Kinda sorta! But not really!
What comes out of your wall is AC. Bias voltage needs DC. This much you know!
The diode is what converts it to DC-- it's what's called a "half-wave rectifier." But the way it does that is that it just chops off the voltage every time it swings negative-- in other words, only the positive bits remain after passing through the diode. Like this:
So what you have left is not smooth battery-like DC, but rather pulsing
DC. What's worse is that since it's half-wave rectified, it pulses only 50 times a second in Europe, or 60 times a second in the US. In other words, there's a big "gap" in between each pulse.

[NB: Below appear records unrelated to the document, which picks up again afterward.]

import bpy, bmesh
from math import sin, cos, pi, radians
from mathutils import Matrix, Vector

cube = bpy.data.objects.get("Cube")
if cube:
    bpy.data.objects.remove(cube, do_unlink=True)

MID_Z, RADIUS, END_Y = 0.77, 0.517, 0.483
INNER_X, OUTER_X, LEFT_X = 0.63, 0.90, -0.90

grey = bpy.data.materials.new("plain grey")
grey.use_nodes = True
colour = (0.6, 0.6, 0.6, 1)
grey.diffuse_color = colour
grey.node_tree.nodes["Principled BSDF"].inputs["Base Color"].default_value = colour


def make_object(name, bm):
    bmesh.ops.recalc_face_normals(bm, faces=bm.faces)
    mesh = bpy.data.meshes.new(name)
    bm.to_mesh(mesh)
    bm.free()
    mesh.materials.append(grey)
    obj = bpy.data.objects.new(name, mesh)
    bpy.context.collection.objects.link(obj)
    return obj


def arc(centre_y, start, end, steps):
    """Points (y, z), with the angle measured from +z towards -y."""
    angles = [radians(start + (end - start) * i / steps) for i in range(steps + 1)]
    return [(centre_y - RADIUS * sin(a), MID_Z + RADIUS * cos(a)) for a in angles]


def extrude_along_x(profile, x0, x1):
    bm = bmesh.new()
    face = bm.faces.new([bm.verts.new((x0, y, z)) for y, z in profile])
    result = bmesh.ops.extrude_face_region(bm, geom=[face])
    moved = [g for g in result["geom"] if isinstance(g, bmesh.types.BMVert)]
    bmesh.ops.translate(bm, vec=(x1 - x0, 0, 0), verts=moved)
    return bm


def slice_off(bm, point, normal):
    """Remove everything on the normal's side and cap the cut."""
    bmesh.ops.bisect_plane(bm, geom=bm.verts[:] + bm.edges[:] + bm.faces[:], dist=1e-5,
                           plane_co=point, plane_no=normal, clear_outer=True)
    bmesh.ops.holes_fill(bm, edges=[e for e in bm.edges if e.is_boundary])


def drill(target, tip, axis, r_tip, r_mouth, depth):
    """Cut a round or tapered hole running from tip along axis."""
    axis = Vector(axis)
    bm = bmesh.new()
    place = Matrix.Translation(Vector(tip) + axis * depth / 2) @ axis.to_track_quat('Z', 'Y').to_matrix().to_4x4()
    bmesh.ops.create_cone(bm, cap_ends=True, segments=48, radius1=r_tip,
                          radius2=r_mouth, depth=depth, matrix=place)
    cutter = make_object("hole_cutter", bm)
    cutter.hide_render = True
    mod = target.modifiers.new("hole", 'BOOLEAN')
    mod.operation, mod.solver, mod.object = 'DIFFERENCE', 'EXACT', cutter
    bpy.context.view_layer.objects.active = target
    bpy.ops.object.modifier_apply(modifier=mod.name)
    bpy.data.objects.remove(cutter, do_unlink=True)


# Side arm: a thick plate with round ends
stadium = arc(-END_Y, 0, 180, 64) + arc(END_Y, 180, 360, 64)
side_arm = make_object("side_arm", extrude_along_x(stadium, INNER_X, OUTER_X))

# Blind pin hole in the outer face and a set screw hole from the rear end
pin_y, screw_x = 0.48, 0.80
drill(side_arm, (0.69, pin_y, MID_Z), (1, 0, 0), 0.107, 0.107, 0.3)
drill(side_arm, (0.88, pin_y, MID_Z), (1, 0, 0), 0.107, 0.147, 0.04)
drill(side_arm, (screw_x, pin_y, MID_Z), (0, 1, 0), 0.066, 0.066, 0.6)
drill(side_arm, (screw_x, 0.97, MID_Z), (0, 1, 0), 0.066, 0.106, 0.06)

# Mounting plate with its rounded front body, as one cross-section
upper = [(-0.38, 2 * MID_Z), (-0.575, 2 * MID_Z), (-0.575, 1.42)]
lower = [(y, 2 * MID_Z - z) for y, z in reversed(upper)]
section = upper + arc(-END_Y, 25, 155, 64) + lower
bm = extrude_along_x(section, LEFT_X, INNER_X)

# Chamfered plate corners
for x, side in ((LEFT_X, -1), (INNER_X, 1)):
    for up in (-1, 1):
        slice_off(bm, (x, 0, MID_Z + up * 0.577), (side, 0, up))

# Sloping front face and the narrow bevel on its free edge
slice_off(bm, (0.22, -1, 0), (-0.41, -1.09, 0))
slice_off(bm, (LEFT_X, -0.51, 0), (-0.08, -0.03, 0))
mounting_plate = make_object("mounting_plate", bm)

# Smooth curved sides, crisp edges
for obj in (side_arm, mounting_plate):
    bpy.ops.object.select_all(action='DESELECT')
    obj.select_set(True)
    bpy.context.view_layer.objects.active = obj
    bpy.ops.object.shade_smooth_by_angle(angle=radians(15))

Predictably, if you didn't do anything to this, it would hum
at 50 (or 60) Hz. Note that the waveform you have left is "sine" on one side, and "square" on the other (where the rectifier lopped it off). This means that in addition to the basic 50 or 60 Hz tone, you'll have lots of upper harmonics present, too (square waves have tons and tons of harmonics--- fourier's theorem
states that any periodic waveform can be mathematically represented as the sum of several sine waves).
Your filter cap's job is to charge on the pulses, and discharge in the "gaps." This serves to "even out" the DC so that it's more like battery DC. This is why they're sometimes called "smoothing capacitors..." they take the "lumpy" input signal and even it out so that it's more like a straight line.
If you installed an extra small-value film bypass cap, it would be able to discharge and charge very quickly-- and ideally be 'fast' enough to deal with the upper harmonics imparted by the square half of the waveform.
blah blah blah!